  • She lives at Bethel, the Jehovah’s Witness headquarters in Brooklyn
  • Jehovah’s Witnesses give out Watchtower magazine, and they don’t manage to hand out as many as you might think (like, 4 or 5 for a day’s work, on average)

I get party invitations for her. I started out ignoring them, but now I click on the RSVP link if it sounds like something she’ll enjoy. (These invitations always say “Keep in mind Scriptures when it comes to dress and grooming”, and I am curious to know what exactly this means – are we talking modest dress, or are we talking no mixed fibres?)

Recently I got an email meant for her that mentioned her fiancee. Aw, good for her.

I just stole something and it wasn’t (entirely) my fault

When I was checking through my daily-use-nothing-sensitive gmail inbox I noticed that I had a dropbox invitation for 48GB free and a message from Samsung asking to verify an account. At first I thought that this was a phishing technique I hadn’t seen before, build trust by sending related emails sort of thing, until I looked at the recipient address.
Something many people don’t know about gmail is that it handles names in a particular way. Period delineated names get parsed as if they had no period.
For example forename.surname@gmail.com is exactly the same as forenamesurname@gmail.com

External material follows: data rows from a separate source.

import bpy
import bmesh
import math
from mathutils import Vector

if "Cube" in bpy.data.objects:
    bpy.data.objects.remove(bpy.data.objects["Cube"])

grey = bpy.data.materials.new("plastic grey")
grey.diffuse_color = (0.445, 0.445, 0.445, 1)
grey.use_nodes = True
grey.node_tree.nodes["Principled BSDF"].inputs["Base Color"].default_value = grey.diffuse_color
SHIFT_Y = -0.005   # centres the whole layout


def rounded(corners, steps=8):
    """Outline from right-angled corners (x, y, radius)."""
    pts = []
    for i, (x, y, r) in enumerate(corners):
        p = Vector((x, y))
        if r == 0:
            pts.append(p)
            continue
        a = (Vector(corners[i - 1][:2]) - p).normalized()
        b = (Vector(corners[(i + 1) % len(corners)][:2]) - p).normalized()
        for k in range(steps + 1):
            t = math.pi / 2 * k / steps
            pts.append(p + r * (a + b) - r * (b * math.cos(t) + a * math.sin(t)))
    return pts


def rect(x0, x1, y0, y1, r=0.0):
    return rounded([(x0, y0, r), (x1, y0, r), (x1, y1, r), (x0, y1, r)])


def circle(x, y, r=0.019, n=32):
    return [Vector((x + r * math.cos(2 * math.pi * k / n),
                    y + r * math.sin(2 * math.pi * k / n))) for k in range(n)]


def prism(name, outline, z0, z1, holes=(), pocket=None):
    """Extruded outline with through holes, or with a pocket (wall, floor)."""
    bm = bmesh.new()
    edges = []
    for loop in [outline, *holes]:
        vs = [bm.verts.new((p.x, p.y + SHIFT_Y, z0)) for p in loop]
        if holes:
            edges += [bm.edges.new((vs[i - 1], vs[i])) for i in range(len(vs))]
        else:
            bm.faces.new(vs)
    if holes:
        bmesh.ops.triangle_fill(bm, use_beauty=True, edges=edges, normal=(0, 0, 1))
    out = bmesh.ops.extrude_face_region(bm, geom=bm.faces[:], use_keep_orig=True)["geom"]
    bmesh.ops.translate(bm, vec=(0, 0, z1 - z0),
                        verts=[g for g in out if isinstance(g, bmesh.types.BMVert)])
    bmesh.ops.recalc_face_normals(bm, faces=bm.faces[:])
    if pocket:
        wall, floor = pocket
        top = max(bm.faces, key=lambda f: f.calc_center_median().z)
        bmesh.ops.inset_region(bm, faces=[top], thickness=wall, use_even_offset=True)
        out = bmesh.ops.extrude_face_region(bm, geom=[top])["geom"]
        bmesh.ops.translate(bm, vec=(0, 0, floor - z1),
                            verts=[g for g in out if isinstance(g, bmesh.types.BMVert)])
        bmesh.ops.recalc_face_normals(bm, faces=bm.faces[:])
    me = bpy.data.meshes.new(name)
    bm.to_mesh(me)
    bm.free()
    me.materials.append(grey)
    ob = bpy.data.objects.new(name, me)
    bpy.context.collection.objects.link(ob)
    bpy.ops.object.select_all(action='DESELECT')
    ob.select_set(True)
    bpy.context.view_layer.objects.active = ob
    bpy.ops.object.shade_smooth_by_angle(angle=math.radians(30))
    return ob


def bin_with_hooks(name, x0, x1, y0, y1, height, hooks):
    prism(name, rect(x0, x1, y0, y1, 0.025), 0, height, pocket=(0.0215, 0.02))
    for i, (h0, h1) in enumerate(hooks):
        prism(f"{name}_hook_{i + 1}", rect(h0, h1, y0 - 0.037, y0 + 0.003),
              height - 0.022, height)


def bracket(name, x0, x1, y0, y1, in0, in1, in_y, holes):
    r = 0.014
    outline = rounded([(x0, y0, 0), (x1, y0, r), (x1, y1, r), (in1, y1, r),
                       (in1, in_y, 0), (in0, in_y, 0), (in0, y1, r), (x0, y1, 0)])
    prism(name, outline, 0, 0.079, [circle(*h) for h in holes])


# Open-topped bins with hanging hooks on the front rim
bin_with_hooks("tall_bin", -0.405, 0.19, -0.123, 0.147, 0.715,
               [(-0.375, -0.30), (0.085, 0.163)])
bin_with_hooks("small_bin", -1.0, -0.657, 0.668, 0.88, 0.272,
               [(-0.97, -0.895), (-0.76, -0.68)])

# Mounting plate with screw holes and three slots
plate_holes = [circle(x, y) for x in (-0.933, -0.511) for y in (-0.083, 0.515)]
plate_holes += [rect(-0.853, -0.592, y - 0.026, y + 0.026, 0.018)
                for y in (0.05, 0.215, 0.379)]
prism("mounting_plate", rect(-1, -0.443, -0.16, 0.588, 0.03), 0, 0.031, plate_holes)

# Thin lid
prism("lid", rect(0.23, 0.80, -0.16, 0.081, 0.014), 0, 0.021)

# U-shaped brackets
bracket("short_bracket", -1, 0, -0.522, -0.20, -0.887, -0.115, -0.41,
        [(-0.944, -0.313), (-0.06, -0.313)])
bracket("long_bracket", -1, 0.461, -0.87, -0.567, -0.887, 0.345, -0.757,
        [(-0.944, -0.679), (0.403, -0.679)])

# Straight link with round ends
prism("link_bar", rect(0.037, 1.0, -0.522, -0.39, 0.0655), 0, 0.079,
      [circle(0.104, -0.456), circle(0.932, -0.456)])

To make things worse when you’re signing up for a new address it won’t tell you that and will allow you to go through the whole process with no warnings. The upshot of this that as a new shiny email address owner you don’t actually get emails, the owner of the address without the periods gets them. That’s what happened to me today.

So I clicked the dropbox link and gained 48GB of free data due to the automated service at the dropbox end.

I’ll admit that I probably shouldn’t have also clicked the account activation link from Samsung but I was curious as to how much information I could get from these two sources. Samsung did send a password reset link but I decided not to follow it as I thought that might be a step too far even in the name of research.

I’ve decided to be a good netizen and report the issue in the hope that it can be resolved and will report back if anything happens.

#update of sorts#

Still no response from any of the players in this sorry tale. I really hope that Muhyiddin Abdul Rahim isn’t too annoyed at his lack of Dropbox space.

I had a read an article from the gmail support forums and the official word is that any gmail address with my username and any number of periods in it is exactly the same as the one without so I guess Google is off the hook. Your move Dropbox/Samsung.

#update of sorts 2#

Dropbox Support got back to me via Twitter and I’ve forwarded them here and also provided them more information so hopefully they’ll be able to get this sorted.

#update 3#
Dropbox messaged me directly via Twitter and told me that they’ve managed to attribute the lost space to the correct user now and have also allowed me to keep the same amount of space for myself too. I don’t think I could have asked for a better resolution than that.